**Work order**
Should the word "middle" occur in a line of the records, copy that line.

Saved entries

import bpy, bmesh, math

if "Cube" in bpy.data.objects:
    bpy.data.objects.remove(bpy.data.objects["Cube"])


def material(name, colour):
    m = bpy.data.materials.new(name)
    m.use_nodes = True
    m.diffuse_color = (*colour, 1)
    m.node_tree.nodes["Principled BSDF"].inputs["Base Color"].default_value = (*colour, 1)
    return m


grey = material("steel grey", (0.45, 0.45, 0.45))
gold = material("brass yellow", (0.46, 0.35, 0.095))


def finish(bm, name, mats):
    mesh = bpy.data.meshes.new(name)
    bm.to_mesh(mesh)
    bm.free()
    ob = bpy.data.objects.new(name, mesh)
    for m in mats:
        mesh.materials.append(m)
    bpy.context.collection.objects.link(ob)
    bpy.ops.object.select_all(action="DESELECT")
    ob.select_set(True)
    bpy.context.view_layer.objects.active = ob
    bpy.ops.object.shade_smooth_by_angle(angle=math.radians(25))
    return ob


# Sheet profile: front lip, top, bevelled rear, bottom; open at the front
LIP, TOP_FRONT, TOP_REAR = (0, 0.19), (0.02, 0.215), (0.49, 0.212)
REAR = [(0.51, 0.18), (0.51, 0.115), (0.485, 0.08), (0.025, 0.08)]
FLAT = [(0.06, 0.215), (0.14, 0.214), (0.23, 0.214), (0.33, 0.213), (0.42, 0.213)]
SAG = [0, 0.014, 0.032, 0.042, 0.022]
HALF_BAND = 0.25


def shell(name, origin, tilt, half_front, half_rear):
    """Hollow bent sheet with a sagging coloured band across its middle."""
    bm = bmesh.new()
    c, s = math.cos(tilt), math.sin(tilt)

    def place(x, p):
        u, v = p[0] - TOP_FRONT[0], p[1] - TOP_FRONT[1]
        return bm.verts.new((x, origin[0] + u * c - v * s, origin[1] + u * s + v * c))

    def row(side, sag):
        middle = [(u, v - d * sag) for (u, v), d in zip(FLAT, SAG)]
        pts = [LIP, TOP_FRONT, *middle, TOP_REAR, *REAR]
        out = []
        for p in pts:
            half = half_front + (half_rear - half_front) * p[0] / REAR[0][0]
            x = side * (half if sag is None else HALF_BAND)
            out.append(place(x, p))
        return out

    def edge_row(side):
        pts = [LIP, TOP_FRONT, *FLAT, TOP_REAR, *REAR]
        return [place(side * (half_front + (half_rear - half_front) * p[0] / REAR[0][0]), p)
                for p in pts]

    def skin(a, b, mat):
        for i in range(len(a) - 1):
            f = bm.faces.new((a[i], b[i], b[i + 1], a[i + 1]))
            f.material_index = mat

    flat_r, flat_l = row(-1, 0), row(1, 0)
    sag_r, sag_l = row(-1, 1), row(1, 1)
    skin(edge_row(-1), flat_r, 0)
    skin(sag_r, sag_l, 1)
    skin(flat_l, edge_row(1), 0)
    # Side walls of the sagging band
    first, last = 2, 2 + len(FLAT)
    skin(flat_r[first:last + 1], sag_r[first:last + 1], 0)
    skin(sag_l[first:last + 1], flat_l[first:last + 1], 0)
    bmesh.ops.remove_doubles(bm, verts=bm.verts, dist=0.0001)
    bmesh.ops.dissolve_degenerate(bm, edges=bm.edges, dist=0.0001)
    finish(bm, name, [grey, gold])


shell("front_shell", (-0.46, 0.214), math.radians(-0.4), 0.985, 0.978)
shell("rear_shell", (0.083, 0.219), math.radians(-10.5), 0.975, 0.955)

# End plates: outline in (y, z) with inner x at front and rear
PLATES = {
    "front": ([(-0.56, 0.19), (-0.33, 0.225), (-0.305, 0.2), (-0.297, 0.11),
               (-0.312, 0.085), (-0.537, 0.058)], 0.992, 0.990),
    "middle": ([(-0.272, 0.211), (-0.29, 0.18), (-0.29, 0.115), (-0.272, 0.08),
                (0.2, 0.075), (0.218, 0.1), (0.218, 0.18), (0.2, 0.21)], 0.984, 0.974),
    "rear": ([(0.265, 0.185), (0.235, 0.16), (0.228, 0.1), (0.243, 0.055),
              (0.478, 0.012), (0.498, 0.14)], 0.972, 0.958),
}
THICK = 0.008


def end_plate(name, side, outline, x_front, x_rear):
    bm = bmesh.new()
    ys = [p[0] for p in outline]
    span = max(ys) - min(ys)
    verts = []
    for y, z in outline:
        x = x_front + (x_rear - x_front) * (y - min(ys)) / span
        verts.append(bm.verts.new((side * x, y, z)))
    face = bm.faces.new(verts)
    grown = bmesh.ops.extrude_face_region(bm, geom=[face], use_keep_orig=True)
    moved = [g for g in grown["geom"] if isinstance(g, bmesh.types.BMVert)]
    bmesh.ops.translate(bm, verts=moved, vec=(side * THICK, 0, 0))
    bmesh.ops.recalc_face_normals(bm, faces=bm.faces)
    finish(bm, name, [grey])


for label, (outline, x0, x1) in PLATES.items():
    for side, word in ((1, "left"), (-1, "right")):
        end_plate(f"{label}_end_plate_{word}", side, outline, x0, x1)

**Task result**
    """Hollow bent sheet with a sagging coloured band across its middle."""
        middle = [(u, v - d * sag) for (u, v), d in zip(FLAT, SAG)]
        pts = [LIP, TOP_FRONT, *middle, TOP_REAR, *REAR]
    "middle": ([(-0.272, 0.211), (-0.29, 0.18), (-0.29, 0.115), (-0.272, 0.08),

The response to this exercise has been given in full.